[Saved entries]
..............................

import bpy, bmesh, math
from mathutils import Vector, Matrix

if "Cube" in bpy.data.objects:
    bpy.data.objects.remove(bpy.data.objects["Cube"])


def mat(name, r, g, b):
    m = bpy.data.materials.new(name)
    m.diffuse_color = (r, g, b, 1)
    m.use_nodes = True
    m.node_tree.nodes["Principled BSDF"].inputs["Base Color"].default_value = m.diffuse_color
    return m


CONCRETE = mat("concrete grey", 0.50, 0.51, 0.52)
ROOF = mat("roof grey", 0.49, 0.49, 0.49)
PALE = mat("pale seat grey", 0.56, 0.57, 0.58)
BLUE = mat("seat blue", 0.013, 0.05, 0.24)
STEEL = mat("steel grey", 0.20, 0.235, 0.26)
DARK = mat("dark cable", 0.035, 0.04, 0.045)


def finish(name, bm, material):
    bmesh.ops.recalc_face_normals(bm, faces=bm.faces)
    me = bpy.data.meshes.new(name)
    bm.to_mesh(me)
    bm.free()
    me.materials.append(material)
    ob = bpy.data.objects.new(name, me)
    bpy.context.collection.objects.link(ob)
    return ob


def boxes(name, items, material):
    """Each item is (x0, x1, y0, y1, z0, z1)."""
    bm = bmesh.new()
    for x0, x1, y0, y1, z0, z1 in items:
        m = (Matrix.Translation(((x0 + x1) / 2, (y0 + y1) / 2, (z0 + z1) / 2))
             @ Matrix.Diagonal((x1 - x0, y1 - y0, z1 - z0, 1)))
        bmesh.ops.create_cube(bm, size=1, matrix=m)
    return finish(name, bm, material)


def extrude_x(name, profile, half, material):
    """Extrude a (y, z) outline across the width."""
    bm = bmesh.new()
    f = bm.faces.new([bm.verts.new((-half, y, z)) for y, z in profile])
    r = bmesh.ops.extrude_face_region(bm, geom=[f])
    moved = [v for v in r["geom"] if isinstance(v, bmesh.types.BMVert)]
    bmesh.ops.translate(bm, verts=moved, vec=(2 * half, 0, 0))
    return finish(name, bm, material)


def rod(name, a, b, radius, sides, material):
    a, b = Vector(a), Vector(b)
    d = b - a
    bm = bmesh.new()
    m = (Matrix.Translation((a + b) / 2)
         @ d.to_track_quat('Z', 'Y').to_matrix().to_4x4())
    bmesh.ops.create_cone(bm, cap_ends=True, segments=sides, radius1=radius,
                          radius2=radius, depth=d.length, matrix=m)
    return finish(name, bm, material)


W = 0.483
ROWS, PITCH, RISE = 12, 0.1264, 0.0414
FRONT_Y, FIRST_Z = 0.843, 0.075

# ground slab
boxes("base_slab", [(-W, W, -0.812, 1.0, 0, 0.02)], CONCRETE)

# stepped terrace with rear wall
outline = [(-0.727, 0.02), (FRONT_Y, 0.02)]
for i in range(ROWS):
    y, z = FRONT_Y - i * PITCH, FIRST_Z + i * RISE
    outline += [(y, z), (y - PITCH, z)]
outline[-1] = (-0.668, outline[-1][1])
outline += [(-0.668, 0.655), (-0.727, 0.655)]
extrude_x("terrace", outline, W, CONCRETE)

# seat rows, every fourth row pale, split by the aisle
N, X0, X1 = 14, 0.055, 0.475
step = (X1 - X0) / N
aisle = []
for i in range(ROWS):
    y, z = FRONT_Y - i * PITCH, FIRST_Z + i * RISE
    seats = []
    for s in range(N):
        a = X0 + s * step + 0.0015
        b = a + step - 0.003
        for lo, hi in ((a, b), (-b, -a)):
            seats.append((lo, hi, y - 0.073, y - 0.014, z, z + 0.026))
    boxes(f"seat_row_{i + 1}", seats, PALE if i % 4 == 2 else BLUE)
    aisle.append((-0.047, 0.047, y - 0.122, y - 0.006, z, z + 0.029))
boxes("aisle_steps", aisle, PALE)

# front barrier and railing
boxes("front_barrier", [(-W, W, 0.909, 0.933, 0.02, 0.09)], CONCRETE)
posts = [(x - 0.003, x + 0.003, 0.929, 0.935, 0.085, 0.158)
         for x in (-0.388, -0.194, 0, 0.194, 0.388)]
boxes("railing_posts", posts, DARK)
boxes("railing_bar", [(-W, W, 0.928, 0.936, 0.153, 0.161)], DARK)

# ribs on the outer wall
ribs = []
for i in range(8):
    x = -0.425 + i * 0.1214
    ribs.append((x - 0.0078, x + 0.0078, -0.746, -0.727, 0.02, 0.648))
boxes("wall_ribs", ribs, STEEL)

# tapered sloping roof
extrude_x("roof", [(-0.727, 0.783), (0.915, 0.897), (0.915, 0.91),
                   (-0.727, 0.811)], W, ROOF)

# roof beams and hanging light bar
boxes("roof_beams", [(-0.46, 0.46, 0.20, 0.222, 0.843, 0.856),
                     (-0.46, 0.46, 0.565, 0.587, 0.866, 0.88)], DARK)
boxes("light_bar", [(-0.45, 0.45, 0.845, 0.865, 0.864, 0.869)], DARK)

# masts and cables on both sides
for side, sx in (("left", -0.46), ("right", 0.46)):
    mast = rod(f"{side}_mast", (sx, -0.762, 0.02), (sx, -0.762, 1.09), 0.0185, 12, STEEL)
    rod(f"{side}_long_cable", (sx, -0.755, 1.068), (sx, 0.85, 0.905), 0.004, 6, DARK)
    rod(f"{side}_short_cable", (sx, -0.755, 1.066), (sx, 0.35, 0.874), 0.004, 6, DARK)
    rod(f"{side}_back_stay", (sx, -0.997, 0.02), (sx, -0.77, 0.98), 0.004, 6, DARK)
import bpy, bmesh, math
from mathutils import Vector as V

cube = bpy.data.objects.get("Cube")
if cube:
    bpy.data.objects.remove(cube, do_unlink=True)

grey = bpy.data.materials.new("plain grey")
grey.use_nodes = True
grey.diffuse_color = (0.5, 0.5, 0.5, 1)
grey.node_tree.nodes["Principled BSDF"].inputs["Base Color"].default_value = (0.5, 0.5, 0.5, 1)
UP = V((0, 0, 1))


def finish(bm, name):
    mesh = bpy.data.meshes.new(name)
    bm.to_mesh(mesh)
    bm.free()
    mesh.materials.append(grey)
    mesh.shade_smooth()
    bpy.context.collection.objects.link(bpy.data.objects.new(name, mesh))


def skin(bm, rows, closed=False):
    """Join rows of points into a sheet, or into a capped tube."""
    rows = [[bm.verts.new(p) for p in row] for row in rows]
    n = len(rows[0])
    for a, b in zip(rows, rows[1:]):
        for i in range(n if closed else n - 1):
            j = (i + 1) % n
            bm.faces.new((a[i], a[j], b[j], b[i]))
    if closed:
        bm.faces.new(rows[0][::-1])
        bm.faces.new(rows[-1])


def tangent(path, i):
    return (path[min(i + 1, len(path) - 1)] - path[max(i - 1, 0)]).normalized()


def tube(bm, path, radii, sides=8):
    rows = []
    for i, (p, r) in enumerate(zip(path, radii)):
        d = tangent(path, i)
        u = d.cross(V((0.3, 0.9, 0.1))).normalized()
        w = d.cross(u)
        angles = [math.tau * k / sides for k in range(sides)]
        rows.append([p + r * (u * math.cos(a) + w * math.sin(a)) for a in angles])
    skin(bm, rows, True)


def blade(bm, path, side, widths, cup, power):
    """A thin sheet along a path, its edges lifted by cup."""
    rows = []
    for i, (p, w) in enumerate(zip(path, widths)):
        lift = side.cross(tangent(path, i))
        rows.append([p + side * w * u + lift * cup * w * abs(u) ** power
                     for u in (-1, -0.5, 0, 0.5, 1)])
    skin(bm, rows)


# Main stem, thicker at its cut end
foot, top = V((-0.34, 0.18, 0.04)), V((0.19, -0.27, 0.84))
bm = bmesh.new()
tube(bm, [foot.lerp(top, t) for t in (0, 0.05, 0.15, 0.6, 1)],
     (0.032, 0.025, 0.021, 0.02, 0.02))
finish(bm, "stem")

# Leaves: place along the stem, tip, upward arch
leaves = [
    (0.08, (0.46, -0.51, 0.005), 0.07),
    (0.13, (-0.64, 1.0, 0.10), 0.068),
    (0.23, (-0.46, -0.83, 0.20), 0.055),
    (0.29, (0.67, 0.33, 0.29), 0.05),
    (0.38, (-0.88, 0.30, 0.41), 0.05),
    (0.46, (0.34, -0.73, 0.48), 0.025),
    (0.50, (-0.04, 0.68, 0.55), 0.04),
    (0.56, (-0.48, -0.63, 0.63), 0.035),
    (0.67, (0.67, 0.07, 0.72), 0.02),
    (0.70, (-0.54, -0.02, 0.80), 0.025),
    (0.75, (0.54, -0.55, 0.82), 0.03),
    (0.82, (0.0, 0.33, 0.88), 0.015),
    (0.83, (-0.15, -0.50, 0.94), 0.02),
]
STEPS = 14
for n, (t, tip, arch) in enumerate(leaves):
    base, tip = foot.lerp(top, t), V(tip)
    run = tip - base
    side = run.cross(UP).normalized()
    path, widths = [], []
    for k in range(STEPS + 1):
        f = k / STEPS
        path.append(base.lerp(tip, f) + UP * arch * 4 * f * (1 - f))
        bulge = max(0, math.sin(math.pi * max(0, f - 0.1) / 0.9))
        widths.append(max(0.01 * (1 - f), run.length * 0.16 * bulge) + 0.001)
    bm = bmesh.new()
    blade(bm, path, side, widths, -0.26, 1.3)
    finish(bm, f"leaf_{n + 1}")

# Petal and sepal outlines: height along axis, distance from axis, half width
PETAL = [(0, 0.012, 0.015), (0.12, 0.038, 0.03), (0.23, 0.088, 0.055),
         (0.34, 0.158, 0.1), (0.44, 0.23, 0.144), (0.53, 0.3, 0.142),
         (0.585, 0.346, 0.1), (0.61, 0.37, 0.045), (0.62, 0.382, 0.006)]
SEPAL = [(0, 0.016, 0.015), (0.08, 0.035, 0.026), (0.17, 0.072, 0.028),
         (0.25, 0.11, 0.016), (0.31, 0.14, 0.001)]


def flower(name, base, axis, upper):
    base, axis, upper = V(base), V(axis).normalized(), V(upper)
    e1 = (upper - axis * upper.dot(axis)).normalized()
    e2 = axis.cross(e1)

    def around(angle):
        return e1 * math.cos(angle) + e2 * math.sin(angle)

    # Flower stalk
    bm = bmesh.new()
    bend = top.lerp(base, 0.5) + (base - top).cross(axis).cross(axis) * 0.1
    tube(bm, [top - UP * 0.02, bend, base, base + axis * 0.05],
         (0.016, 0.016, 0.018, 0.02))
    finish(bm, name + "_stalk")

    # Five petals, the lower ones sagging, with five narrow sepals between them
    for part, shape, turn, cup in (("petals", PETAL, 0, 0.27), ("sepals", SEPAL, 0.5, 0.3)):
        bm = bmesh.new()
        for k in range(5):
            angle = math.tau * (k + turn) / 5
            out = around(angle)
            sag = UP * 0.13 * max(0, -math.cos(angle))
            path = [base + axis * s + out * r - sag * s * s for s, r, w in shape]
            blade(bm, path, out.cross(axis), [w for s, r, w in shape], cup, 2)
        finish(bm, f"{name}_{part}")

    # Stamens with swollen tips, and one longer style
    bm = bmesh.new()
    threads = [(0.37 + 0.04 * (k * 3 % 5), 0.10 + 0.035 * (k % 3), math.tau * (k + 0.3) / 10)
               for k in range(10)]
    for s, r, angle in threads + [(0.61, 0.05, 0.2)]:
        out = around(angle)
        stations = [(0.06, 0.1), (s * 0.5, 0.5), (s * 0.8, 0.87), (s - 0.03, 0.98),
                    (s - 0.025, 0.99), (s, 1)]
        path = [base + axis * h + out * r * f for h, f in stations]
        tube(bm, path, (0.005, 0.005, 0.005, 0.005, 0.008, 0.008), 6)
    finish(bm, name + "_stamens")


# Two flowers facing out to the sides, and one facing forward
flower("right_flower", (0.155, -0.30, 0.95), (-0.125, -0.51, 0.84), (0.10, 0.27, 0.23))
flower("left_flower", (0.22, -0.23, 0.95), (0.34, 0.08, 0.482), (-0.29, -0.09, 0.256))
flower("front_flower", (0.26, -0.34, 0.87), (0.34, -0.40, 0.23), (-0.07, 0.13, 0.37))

..............................

BRIEF:
Which lines run from the one holding "# roof beams and hanging light bar" through the one holding "UP = V((0, 0, 1))" in the records above? Repeat them exactly, both included, and nothing more.

EXERCISE SOLUTION:
# roof beams and hanging light bar
boxes("roof_beams", [(-0.46, 0.46, 0.20, 0.222, 0.843, 0.856),
                     (-0.46, 0.46, 0.565, 0.587, 0.866, 0.88)], DARK)
boxes("light_bar", [(-0.45, 0.45, 0.845, 0.865, 0.864, 0.869)], DARK)

# masts and cables on both sides
for side, sx in (("left", -0.46), ("right", 0.46)):
    mast = rod(f"{side}_mast", (sx, -0.762, 0.02), (sx, -0.762, 1.09), 0.0185, 12, STEEL)
    rod(f"{side}_long_cable", (sx, -0.755, 1.068), (sx, 0.85, 0.905), 0.004, 6, DARK)
    rod(f"{side}_short_cable", (sx, -0.755, 1.066), (sx, 0.35, 0.874), 0.004, 6, DARK)
    rod(f"{side}_back_stay", (sx, -0.997, 0.02), (sx, -0.77, 0.98), 0.004, 6, DARK)
import bpy, bmesh, math
from mathutils import Vector as V

cube = bpy.data.objects.get("Cube")
if cube:
    bpy.data.objects.remove(cube, do_unlink=True)

grey = bpy.data.materials.new("plain grey")
grey.use_nodes = True
grey.diffuse_color = (0.5, 0.5, 0.5, 1)
grey.node_tree.nodes["Principled BSDF"].inputs["Base Color"].default_value = (0.5, 0.5, 0.5, 1)
UP = V((0, 0, 1))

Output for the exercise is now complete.